[Stored data entries]
----

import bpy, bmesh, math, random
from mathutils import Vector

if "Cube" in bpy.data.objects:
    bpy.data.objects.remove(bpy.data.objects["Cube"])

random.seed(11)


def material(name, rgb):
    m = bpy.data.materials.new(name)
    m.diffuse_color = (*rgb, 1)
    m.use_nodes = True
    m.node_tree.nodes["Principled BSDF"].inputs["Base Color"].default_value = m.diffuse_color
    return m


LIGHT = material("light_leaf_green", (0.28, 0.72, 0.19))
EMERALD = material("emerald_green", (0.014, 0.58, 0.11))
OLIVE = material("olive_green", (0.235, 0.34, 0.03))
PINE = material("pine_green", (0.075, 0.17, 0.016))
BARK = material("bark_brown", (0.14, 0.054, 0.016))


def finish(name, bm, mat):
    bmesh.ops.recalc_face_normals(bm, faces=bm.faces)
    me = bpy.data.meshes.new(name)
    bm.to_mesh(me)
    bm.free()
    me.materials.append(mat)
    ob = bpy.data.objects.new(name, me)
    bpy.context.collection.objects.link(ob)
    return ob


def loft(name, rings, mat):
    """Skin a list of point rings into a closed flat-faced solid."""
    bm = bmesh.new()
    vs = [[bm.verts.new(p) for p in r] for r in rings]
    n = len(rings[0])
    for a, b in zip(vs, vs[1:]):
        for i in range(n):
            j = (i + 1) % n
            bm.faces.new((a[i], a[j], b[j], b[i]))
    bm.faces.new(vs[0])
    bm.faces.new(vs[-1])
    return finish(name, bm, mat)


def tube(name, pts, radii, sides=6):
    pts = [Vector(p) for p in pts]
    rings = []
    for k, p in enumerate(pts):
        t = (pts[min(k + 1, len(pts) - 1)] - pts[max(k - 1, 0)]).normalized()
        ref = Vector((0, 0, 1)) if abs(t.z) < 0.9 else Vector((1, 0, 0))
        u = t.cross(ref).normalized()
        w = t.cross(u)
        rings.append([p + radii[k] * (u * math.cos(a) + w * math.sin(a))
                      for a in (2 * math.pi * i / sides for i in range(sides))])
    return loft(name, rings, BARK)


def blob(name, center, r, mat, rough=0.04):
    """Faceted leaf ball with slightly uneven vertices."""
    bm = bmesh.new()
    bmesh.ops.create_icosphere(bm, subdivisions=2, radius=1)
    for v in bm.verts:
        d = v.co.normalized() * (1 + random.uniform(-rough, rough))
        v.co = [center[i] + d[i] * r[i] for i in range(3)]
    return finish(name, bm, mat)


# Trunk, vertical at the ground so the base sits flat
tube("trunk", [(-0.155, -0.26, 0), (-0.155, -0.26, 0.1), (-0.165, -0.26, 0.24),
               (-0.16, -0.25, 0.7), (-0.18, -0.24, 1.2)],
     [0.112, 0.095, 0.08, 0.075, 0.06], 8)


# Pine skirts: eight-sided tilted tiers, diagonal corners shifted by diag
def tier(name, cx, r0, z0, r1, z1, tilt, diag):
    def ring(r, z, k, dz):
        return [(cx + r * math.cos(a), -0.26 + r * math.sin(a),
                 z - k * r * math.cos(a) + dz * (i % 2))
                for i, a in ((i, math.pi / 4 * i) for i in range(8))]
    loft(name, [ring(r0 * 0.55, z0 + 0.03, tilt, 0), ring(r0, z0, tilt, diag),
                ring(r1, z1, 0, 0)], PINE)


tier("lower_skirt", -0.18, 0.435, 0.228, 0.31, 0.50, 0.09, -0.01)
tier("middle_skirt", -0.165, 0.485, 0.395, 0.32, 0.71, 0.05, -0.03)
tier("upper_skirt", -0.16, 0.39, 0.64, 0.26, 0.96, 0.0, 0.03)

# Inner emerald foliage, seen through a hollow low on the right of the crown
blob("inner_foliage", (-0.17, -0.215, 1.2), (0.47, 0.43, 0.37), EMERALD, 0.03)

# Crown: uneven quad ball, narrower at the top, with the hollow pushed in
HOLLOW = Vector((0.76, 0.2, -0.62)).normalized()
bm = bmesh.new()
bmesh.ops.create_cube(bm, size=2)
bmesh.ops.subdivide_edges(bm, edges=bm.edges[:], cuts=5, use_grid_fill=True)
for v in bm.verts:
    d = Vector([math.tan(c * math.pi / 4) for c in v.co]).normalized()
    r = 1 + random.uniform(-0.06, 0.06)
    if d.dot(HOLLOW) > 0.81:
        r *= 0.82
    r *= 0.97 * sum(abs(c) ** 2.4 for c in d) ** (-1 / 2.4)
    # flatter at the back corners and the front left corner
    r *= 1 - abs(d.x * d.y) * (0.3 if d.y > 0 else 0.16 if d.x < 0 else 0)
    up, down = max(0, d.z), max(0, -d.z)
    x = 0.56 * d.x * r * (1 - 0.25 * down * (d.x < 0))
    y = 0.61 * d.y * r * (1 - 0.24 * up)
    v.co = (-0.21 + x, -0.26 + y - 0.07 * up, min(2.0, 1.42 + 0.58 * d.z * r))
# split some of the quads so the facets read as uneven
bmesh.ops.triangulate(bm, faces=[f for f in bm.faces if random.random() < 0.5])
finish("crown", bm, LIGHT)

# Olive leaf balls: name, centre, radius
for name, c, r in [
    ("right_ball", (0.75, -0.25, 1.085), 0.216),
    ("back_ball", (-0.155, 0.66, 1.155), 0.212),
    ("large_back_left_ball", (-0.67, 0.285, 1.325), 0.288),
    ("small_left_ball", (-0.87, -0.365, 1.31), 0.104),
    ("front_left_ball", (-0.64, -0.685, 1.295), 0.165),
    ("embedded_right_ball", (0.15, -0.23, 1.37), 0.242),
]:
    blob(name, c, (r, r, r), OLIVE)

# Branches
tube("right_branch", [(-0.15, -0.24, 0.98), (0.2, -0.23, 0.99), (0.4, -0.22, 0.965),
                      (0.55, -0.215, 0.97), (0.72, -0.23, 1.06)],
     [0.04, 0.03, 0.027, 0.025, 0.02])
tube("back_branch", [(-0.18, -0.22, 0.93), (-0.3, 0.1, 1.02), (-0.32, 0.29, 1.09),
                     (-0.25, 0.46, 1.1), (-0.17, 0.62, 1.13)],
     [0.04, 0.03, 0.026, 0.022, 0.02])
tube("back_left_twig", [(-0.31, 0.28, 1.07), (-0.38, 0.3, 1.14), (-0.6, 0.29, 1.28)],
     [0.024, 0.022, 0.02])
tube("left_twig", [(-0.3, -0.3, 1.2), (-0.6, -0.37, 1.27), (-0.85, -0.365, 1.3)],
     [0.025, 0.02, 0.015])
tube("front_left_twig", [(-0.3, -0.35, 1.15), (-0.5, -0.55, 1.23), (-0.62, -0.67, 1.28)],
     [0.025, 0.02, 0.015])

----

Provide the number of lines above that include the string "rings", with no other words.

7